“Even with a projected reduction in home sales this year, prices are expected to remain stable in the vast majority of the markets due to extremely limited supply,” Yun added. “Moreover, there are signs that buyers are returning as mortgage rates decline, even with inventory levels near historic lows.”
Where home prices are moving
Once again, the South saw a majority of the largest home price increases.
Top 10 metro areas with largest year-over-year price increases:
- Farmington, N.M. (20.3%)
- North Port-Sarasota-Bradenton, Fla. (19.5%)
- Naples-Immokalee-Marco Island, Fla. (17.2%)
- Greensboro-High Point, N.C. (17.0%)
- Myrtle Beach-Conway-North Myrtle Beach, S.C.-N.C. (16.2%)
- Oshkosh-Neenah, WI (16.0%)
- Winston-Salem, N.C. (15.7%)
- El Paso, Texas (15.2%)
- Punta Gorda, Fla. (15.2%)
- Deltona-Daytona Beach-Ormond Beach, Fla. (14.5%)
Many of the metro areas that are the most expensive saw little positive change in their average home prices, and some even saw their average home sale price come down.

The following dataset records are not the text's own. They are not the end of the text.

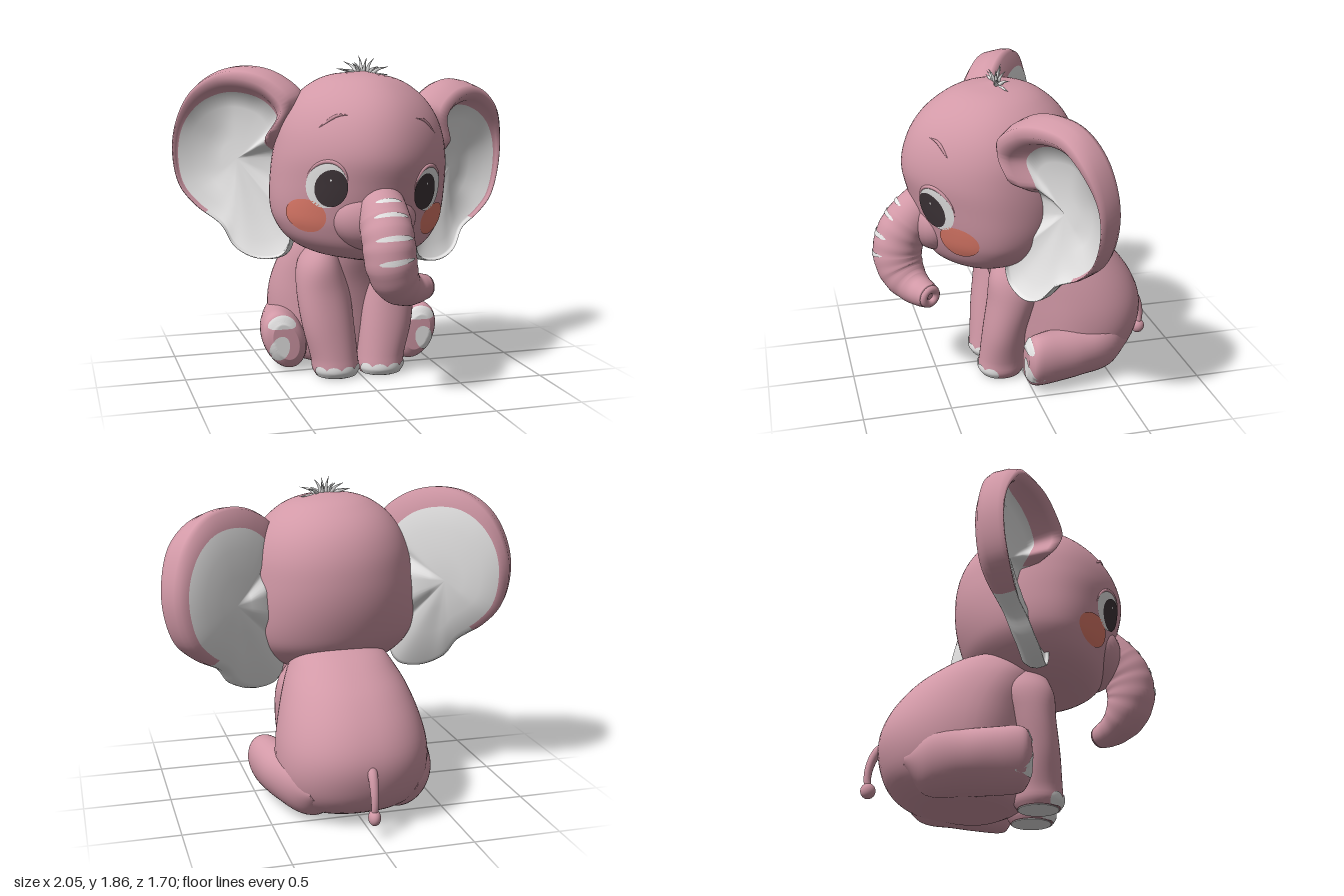
import * as THREE from 'three';
import { mergeVertices } from 'three/addons/utils/BufferGeometryUtils.js';

const V = (x, y, z) => new THREE.Vector3(x, y, z);
const step = THREE.MathUtils.smoothstep;
const mat = (name, color, side = THREE.FrontSide) => {
  const m = new THREE.MeshStandardMaterial({ color, side });
  m.name = name;
  return m;
};

// Skin over rings of points, turned to face outward; paint(i, j) picks a material per quad
function skin(rings, paint) {
  const n = rings[0].length, pts = rings.flat(), index = [], runs = [];
  for (let i = 0; i < rings.length - 1; i++)
    for (let j = 0; j < n; j++) {
      const a = i * n + j, b = i * n + (j + 1) % n;
      if (paint) {
        const m = paint(i, j), last = runs[runs.length - 1];
        if (last && last.m === m) last.count += 6;
        else runs.push({ start: index.length, count: 6, m });
      }
      index.push(a, b, a + n, b, b + n, a + n);
    }
  let volume = 0;
  for (let k = 0; k < index.length; k += 3)
    volume += pts[index[k]].dot(V(0, 0, 0).crossVectors(pts[index[k + 1]], pts[index[k + 2]]));
  if (volume < 0)
    for (let k = 0; k < index.length; k += 3) [index[k], index[k + 1]] = [index[k + 1], index[k]];
  let g = new THREE.BufferGeometry().setFromPoints(pts);
  g.setIndex(index);
  g = mergeVertices(g, 1e-5);
  runs.forEach((r) => g.addGroup(r.start, r.count, r.m));
  g.computeVertexNormals();
  return g;
}

// Smooth interpolation of table rows keyed by their first number
function sample(rows, y) {
  let i = 0;
  while (i < rows.length - 2 && y > rows[i + 1][0]) i++;
  const a = rows[i], b = rows[i + 1], h = b[0] - a[0], t = (y - a[0]) / h;
  const slope = (k, c) => {
    const p = rows[Math.max(k - 1, 0)], q = rows[Math.min(k + 1, rows.length - 1)];
    return (q[c] - p[c]) / (q[0] - p[0]);
  };
  return a.map((_, c) => (2 * t ** 3 - 3 * t * t + 1) * a[c] + (t ** 3 - 2 * t * t + t) * h * slope(i, c)
    + (3 * t * t - 2 * t ** 3) * b[c] + (t ** 3 - t * t) * h * slope(i + 1, c));
}

// Upright form from rows of [y, centre x, half width, front z, back z]
function loft(rows, e = 2, taper = 0) {
  const pow = (v) => Math.sign(v) * Math.abs(v) ** (2 / e);
  const point = (y, a, off = 0) => {
    const [, cx, hx, zf, zb] = sample(rows, y), c = pow(Math.cos(a)), s = pow(Math.sin(a));
    const k = 1 - taper * Math.max(0, s) ** 2;
    return V(cx + (hx + off) * c * k, y, (zf + zb) / 2 + ((zf - zb) / 2 + off) * s);
  };
  const build = (nu = 40, nv = 56) => {
    const y0 = rows[0][0], y1 = rows[rows.length - 1][0], rings = [];
    for (let i = 0; i <= nu; i++) {
      const y = y0 + (y1 - y0) * (1 - Math.cos(Math.PI * i / nu)) / 2;
      rings.push(Array.from({ length: nv }, (_, j) => point(y, j / nv * Math.PI * 2)));
    }
    const pole = (r) => {
      const c = V(0, 0, 0);
      r.forEach((p) => c.addScaledVector(p, 1 / nv));
      return r.map(() => c.clone());
    };
    return skin([pole(rings[0]), ...rings, pole(rings[nu])]);
  };
  return { point, build };
}

// Tapered tube along a curve
function sweep(points, radius) {
  const curve = new THREE.CatmullRomCurve3(points), N = 160, f = curve.computeFrenetFrames(N);
  const point = (t, a, off = 0) => {
    const k = Math.round(t * N), r = radius(t) + off;
    return curve.getPointAt(t).addScaledVector(f.normals[k], r * Math.cos(a)).addScaledVector(f.binormals[k], r * Math.sin(a));
  };
  const build = (nu, nv) => {
    const cap = (t) => Array.from({ length: nv }, () => curve.getPointAt(t));
    const rings = Array.from({ length: nu + 1 }, (_, i) =>
      Array.from({ length: nv }, (_, j) => point(i / nu, j / nv * Math.PI * 2)));
    return skin([cap(0), ...rings, cap(1)]);
  };
  return { point, build };
}

// Thin painted patch: maps the unit disc onto a surface
function patch(fn, rings = 8, n = 36) {
  return skin(Array.from({ length: rings + 1 }, (_, i) => Array.from({ length: n }, (_, j) => {
    const a = j / n * Math.PI * 2, r = i / rings;
    return fn(r * Math.cos(a), r * Math.sin(a));
  })));
}

export function createModel() {
  const model = new THREE.Group();
  model.name = 'babyElephant';
  const pink = mat('pinkSkin', 0xd299a7), white = mat('paleGrey', 0xe7e6e6, THREE.DoubleSide);
  const dark = mat('darkPupil', 0x3f3539, THREE.DoubleSide), blush = mat('blush', 0xe27c6b, THREE.DoubleSide);
  const add = (parent, name, geometry, material) => {
    const m = new THREE.Mesh(geometry, material);
    m.name = name;
    parent.add(m);
    return m;
  };
  const ball = (parent, name, scale, at) => {
    const m = add(parent, name, new THREE.SphereGeometry(1, 32, 24), pink);
    m.scale.set(...scale);
    m.position.set(...at);
  };

  // Body
  add(model, 'body', loft([[0.012, 0, 0.24, -0.02, -0.42], [0.04, 0, 0.32, 0.04, -0.56], [0.12, 0, 0.39, 0.08, -0.68],
    [0.25, 0, 0.43, 0.1, -0.745], [0.4, 0, 0.43, 0.12, -0.76], [0.55, 0, 0.4, 0.15, -0.705], [0.7, 0, 0.35, 0.2, -0.59],
    [0.8, 0, 0.3, 0.22, -0.47], [0.88, 0, 0.24, 0.18, -0.34], [0.93, 0, 0.14, 0.1, -0.2]], 2.25, 0.28).build(), pink);

  // Head, tilted a little to one side
  const tilt = new THREE.Group(), head = new THREE.Group();
  tilt.name = 'headTilt';
  head.name = 'head';
  tilt.position.y = 1.25;
  tilt.rotation.z = -0.065;
  head.position.y = -1.25;
  tilt.add(head);
  model.add(tilt);
  const skull = loft([[0.72, 0, 0.1, 0.38, 0.1], [0.74, 0, 0.25, 0.45, -0.04], [0.8, 0, 0.385, 0.515, -0.15],
    [0.9, 0, 0.47, 0.56, -0.25], [1.0, 0, 0.5, 0.59, -0.3], [1.15, 0, 0.505, 0.63, -0.34], [1.3, 0, 0.495, 0.66, -0.35],
    [1.45, 0, 0.465, 0.63, -0.33], [1.58, 0, 0.4, 0.555, -0.27], [1.68, 0, 0.3, 0.44, -0.17],
    [1.74, 0, 0.175, 0.31, -0.05], [1.765, 0, 0.01, 0.14, 0.12]], 2.05, 0.21);
  add(head, 'skull', skull.build(56, 72), pink);
  ball(head, 'muzzle', [0.24, 0.19, 0.165], [0, 0.98, 0.475]);

  for (const s of [1, -1]) {
    const side = s > 0 ? 'left' : 'right';
    const face = (a, y, off) => {
      const p = skull.point(y, a, off);
      p.x *= s;
      return p;
    };
    const spot = (name, a, y, da, dy, off, m) =>
      add(head, side + name, patch((u, v) => face(a + u * da, y + v * dy, off)), m);
    // Eyes and cheeks
    spot('EyeWhite', 0.87, 1.15, 0.235, 0.126, 0.005, white);
    spot('Pupil', 0.935, 1.135, 0.19, 0.102, 0.009, dark);
    spot('EyeGlint', 0.92, 1.18, 0.011, 0.006, 0.012, white);
    spot('Cheek', 0.64, 0.97, 0.265, 0.092, 0.005, blush);
    // Upper eyelid and brow
    const lid = Array.from({ length: 13 }, (_, i) => {
      const a = -0.2 + i / 12 * 3.5;
      return face(0.87 + 0.24 * Math.cos(a), 1.15 + 0.129 * Math.sin(a), 0);
    });
    add(head, side + 'Eyelid', sweep(lid, (t) => 0.011 * Math.sin(Math.PI * t)).build(40, 8), pink);
    add(head, side + 'Brow', sweep([face(1.04, 1.53, 0), face(0.88, 1.52, 0), face(0.68, 1.45, 0)],
      (t) => 0.01 * Math.sin(Math.PI * t)).build(20, 8), pink);

    // Ear: outline points hold x, y and the size of the rolled rim
    const outline = new THREE.CatmullRomCurve3([V(0.35, 1.6, 0.1), V(0.46, 1.71, 0.095), V(0.6, 1.755, 0.09),
      V(0.76, 1.73, 0.075), V(0.885, 1.62, 0.05), V(0.965, 1.44, 0.024), V(0.985, 1.25, 0.015), V(0.94, 1.05, 0.012),
      V(0.845, 0.93, 0.012), V(0.71, 0.83, 0.012), V(0.63, 0.72, 0.012), V(0.51, 0.665, 0.012), V(0.4, 0.69, 0.012),
      V(0.36, 0.79, 0.012), V(0.42, 1.0, 0.015), V(0.44, 1.25, 0.025), V(0.4, 1.44, 0.09)], true);
    const n = 102, rings = Array.from({ length: 15 }, () => []);
    for (let j = 0; j < n; j++) {
      const p = outline.getPoint(j / n), r = p.z;
      const dx = 0.68 - p.x, dy = 1.22 - p.y, L = Math.hypot(dx, dy);
      const inner = (f) => 2.2 * r + (L - 2.2 * r) * f;
      // The lower lobe swings forward, the inner edge folds back, the outer rim is thick
      const lobe = 0.05 * step(1 - p.y, 0, 0.3) * step(p.x, 0.35, 0.6);
      const fold = -0.09 * step(0.62 - p.x, 0, 0.15) * step(p.y, 0.85, 1.1) * (1 - step(p.y, 1.28, 1.45));
      const lift = 0.055 * step(p.x, 0.72, 0.95);
      [[L, -0.035], [inner(0.7), -0.035], [inner(0.4), -0.03], [inner(0.15), -0.015], [1.8 * r, 0.005],
        [1.4 * r, r + 0.005], [0.9 * r, 1.4 * r + 0.015], [0.4 * r, 1.1 * r + 0.015], [0.08 * r, 0.3 * r], [0, -0.03],
        [0.012, -0.065], [0.03 + 0.9 * r, -0.095], [L * 0.42, -0.115], [L * 0.7, -0.125], [L, -0.125]].forEach(([d, w], i) => {
        const out = w + (lobe + fold) * (1 - d / L) + (i > 2 && i < 9 ? lift * (1 - d / L) : 0);
        const x = p.x + dx / L * d, y = p.y + dy / L * d;
        rings[i].push(V(s * (x + 0.527 * out), y, 0.1 - 0.62 * (x - 0.4) + 0.85 * out));
      });
    }
    // The rim is pink over the top and outer side, pale around the lobe
    const earPaint = (i, j) => (i >= 4 && i < 11 && (j < n * 8.2 / 17 || j > n * 15.3 / 17) ? 1 : 0);
    add(head, side + 'Ear', skin(rings, earPaint), [white, pink]);

    // Front leg with sole and toenails
    const leg = loft([[0.004, 0.135, 0.118, 0.24, 0.005], [0.04, 0.137, 0.136, 0.26, -0.015], [0.1, 0.142, 0.138, 0.255, -0.02],
      [0.3, 0.177, 0.153, 0.238, -0.015], [0.5, 0.197, 0.155, 0.215, -0.075], [0.65, 0.205, 0.132, 0.205, -0.14],
      [0.78, 0.18, 0.08, 0.16, -0.1]].map(([y, cx, ...r]) => [y, cx * s, ...r]), 2.1);
    add(model, side + 'FrontLeg', leg.build(32, 40), pink);
    add(model, side + 'FrontSole', new THREE.CylinderGeometry(0.113, 0.113, 0.006, 40), white).position.set(s * 0.135, 0.003, 0.122);
    for (let i = -1.5; i <= 1.5; i++)
      add(model, side + 'Toenail', patch((u, v) =>
        leg.point(Math.max(0.005, 0.03 + v * 0.045), Math.PI / 2 + i * 0.6 + u * 0.36, 0.005)), white);

    // Hind leg pointing forward: rows of [z, centre x, half width, bottom y, top y]
    const hind = [[-0.62, 0.26, 0.05, 0.16, 0.24], [-0.5, 0.28, 0.14, 0.03, 0.35], [-0.3, 0.33, 0.165, 0.015, 0.355],
      [-0.15, 0.375, 0.15, 0.012, 0.36], [-0.04, 0.405, 0.13, 0.014, 0.362], [0.01, 0.41, 0.115, 0.03, 0.345],
      [0.038, 0.41, 0.075, 0.08, 0.295]];
    const lean = (x, y) => x + 0.2 * (y - 0.19);
    const hindGeo = loft(hind.map(([z, cx, hx, lo, hi]) => [z, cx, hx, -lo, -hi])).build(32, 40).rotateX(Math.PI / 2);
    const pos = hindGeo.attributes.position;
    for (let i = 0; i < pos.count; i++) pos.setX(i, s * lean(pos.getX(i), pos.getY(i)));
    if (s < 0) hindGeo.setIndex(Array.from(hindGeo.index.array).reverse());
    hindGeo.computeVertexNormals();
    add(model, side + 'HindLeg', hindGeo, pink);
    // Pads follow the front of the hind foot
    const footPoint = (x, y) => {
      let z = 0.038;
      for (; z > -0.06; z -= 0.0005) {
        const [, cx, hx, lo, hi] = sample(hind, z);
        if (((x - lean(cx, y)) / hx) ** 2 + ((y - (lo + hi) / 2) / ((hi - lo) / 2)) ** 2 < 1) break;
      }
      return V(s * x, y, z + 0.006);
    };
    add(model, side + 'FootPad', patch((u, v) => footPoint(0.449 + u * 0.058 - v * 0.012, 0.15 + v * 0.074)), white);
    add(model, side + 'ToePad', patch((u, v) => footPoint(0.432 + u * 0.085, 0.306 + v * 0.039 - 0.02 * u * u)), white);
  }

  // Trunk, curling to the left at the tip, with wrinkles and pale stripes
  const radii = [[0, 0.1], [0.32, 0.137], [0.475, 0.142], [0.61, 0.14], [0.73, 0.126], [0.855, 0.097], [1, 0.07]];
  const trunk = sweep([V(0, 1.2, 0.4), V(0, 1, 0.605), V(0, 0.88, 0.685), V(0.01, 0.76, 0.705), V(0.05, 0.665, 0.68),
    V(0.13, 0.607, 0.63), V(0.25, 0.593, 0.565)],
  (t) => sample(radii, t)[1] * (1 + (t > 0.35 ? 0.009 * Math.sin(t * 75) : 0)));
  add(model, 'trunk', trunk.build(100, 40), pink);
  for (const [t, spread] of [[0.3, 0.55], [0.385, 0.72], [0.485, 0.8], [0.58, 0.75]])
    add(model, 'trunkStripe', patch((u, v) => trunk.point(t + v * 0.0115, -Math.PI / 2 + u * spread, 0.005)), white);
  const rim = add(model, 'nostrilRim', new THREE.TorusGeometry(0.044, 0.024, 12, 28), pink);
  rim.position.set(0.25, 0.593, 0.565);
  rim.lookAt(0.37, 0.58, 0.5);

  // Hair tuft
  for (let i = 0; i < 13; i++) {
    const x = -0.16 + i / 12 * 0.32, z = 0.115 + 0.05 * Math.sin(i * 2.4);
    const top = 1.85 - 0.5 * Math.abs(x) + 0.018 * Math.sin(i * 4.1);
    add(head, 'hairLock', sweep([V(x * 0.35, 1.745, 0.12), V(x * 0.55, 1.745 + (top - 1.745) * 0.6, (z + 0.12) / 2), V(x, top, z)],
      (t) => 0.015 * (1 - t) + 0.0005).build(10, 6), white);
  }

  // Tail with a rounded tip
  add(model, 'tail', sweep([V(0, 0.38, -0.72), V(0, 0.34, -0.765), V(0, 0.26, -0.8), V(0, 0.18, -0.81), V(0, 0.12, -0.8)],
    (t) => 0.03 - 0.012 * t).build(30, 14), pink);
  ball(model, 'tailTip', [0.034, 0.045, 0.042], [0, 0.115, -0.803]);
  return model;
}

A majority of these markets are out West:
Top 10 most expensive markets in the U.S., with average price change this quarter:
- San Jose-Sunnyvale-Santa Clara, Calif. ($1,577,500; -5.8%)
- San Francisco-Oakland-Hayward, Calif. ($1,230,000; -6.1%)
- Anaheim-Santa Ana-Irvine, Calif. ($1,132,000; -1.6%)
- Urban Honolulu, Hawaii ($1,090,200; 3.4%)
- San Diego-Carlsbad, Calif. ($857,000; 1.4%)
- Los Angeles-Long Beach-Glendale, Calif. ($829,100; -1.3%)
- Naples-Immokalee-Marco Island, Fla. ($802,500; 17.2%)
- Boulder, Colo. ($759,500; -2.0%)
- Seattle-Tacoma-Bellevue, Wash. ($708,900; 1.3%)
- Barnstable Town, Mass. ($668,100; 4.0%)
“A few markets may see double-digit price drops, especially some of the more expensive parts of the country which have also seen weaker employment and higher instances of residents moving to other areas,” Yun notes.